▸ **Your objective**:
Comb through the entries for "name" and pull out each line that holds it.

▸ **Data extract**:
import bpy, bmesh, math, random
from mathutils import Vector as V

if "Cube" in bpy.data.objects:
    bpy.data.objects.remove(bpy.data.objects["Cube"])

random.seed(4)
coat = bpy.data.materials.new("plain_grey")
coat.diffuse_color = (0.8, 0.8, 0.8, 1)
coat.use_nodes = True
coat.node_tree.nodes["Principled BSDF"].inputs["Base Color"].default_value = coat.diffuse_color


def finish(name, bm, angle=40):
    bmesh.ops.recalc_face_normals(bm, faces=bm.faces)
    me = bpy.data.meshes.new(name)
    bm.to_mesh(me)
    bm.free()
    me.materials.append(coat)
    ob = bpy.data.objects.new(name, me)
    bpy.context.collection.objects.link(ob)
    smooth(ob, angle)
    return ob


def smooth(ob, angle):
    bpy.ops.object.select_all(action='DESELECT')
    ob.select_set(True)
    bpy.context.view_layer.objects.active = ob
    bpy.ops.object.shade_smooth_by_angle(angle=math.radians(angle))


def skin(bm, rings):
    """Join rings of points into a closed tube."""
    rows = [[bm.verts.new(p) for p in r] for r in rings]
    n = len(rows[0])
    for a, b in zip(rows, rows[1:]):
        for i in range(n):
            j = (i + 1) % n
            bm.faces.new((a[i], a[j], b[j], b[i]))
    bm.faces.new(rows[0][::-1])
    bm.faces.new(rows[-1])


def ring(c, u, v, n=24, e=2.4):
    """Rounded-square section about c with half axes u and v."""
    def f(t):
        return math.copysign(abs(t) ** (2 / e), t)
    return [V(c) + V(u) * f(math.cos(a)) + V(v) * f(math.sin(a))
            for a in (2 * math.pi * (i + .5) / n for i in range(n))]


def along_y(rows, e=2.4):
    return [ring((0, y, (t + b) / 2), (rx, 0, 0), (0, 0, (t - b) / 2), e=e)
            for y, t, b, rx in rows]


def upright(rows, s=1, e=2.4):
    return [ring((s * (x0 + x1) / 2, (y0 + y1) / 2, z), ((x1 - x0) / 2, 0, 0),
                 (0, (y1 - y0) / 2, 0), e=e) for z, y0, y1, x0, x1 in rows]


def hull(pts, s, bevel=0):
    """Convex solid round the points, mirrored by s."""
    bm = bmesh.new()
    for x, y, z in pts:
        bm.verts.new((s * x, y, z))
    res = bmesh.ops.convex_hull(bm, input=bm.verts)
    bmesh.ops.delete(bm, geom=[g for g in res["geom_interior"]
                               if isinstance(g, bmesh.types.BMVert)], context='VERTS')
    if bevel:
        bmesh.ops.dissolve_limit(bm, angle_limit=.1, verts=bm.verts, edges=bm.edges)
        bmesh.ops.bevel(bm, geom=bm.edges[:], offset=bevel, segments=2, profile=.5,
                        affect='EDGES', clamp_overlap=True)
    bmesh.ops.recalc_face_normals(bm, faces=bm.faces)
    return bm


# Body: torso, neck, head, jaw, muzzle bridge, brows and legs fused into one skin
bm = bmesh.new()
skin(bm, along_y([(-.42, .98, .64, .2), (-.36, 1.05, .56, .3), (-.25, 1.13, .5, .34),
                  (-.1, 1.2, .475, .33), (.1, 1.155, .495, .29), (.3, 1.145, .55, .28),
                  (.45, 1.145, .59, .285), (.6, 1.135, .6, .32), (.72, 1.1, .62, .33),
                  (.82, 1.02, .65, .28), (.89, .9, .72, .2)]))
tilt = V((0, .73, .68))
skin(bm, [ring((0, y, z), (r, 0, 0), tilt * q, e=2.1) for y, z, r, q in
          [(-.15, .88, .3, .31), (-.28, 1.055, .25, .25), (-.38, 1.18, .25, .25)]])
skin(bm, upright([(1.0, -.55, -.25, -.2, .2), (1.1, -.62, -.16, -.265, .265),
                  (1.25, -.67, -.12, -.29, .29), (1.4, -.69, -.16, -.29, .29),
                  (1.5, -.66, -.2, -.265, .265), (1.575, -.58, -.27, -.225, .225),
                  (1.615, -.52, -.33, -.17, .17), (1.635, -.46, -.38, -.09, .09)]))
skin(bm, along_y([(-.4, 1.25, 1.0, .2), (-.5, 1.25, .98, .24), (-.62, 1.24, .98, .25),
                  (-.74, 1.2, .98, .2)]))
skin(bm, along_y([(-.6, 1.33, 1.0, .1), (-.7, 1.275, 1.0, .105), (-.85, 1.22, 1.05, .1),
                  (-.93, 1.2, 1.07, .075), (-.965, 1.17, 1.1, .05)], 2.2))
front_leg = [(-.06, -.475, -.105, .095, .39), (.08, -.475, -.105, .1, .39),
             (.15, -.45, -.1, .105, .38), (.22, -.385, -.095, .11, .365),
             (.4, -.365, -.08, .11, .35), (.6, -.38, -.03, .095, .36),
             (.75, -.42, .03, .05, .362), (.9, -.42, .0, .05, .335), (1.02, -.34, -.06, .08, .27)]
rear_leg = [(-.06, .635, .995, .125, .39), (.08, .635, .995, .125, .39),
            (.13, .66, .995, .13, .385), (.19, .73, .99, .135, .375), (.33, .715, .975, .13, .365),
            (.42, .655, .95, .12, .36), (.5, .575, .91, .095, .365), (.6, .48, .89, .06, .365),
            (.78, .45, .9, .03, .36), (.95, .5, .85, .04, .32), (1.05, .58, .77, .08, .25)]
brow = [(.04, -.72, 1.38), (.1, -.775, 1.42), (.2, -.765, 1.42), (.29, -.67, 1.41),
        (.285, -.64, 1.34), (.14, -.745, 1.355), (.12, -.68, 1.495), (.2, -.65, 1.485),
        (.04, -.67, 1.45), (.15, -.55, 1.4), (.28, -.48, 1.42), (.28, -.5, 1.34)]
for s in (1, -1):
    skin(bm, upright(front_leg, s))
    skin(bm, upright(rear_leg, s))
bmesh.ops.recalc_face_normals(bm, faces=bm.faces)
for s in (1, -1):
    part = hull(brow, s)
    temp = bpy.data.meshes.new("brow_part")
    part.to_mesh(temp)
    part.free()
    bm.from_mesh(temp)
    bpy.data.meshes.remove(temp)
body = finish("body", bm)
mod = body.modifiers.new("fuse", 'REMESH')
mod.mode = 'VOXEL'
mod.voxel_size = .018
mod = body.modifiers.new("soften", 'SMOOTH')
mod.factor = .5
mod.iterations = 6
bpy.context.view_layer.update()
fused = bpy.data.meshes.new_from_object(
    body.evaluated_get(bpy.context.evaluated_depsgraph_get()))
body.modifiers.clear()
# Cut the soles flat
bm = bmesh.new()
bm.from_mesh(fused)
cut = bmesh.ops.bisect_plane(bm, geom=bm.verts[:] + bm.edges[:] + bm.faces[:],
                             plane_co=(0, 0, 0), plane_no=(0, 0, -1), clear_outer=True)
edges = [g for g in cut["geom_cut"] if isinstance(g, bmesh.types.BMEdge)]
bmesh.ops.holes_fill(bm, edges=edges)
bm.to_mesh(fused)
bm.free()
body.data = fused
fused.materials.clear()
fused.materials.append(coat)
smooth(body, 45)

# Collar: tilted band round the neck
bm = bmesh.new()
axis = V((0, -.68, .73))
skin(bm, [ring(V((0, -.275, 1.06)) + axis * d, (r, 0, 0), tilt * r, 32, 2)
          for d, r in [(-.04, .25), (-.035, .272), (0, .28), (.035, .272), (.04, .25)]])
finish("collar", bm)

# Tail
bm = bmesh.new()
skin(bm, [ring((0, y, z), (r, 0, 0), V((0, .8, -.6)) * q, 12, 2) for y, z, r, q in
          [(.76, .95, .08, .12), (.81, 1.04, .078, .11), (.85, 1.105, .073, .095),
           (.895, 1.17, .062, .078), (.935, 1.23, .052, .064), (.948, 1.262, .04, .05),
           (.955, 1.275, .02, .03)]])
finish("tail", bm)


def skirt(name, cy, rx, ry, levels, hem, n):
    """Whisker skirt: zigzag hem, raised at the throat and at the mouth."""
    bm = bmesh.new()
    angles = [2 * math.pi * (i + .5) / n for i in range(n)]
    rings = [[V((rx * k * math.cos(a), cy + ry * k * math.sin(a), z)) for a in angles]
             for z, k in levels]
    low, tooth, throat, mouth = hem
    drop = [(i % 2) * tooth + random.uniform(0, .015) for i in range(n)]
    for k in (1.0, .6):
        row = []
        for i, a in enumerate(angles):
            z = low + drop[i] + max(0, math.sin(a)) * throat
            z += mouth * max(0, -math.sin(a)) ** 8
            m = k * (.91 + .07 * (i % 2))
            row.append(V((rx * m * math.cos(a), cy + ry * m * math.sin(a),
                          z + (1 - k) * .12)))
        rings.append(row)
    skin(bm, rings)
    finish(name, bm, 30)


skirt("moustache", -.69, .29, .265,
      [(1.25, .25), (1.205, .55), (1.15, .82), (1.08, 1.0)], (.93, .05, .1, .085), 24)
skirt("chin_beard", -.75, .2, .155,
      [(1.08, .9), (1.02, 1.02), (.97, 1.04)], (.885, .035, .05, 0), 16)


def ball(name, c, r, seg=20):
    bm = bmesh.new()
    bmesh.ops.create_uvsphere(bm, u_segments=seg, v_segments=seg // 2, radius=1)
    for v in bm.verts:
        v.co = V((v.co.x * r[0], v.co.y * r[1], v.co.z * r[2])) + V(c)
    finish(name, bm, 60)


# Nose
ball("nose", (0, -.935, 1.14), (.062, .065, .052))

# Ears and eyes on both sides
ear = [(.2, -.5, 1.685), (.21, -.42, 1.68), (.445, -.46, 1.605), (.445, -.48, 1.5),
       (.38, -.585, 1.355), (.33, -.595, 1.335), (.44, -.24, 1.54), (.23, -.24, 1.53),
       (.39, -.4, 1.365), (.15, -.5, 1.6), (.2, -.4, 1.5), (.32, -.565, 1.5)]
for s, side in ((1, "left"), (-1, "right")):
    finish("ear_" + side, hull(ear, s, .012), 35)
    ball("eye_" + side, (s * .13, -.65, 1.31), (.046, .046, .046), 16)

▸ **Solved problem**:
def finish(name, bm, angle=40):
    me = bpy.data.meshes.new(name)
    ob = bpy.data.objects.new(name, me)
def skirt(name, cy, rx, ry, levels, hem, n):
    finish(name, bm, 30)
def ball(name, c, r, seg=20):
    finish(name, bm, 60)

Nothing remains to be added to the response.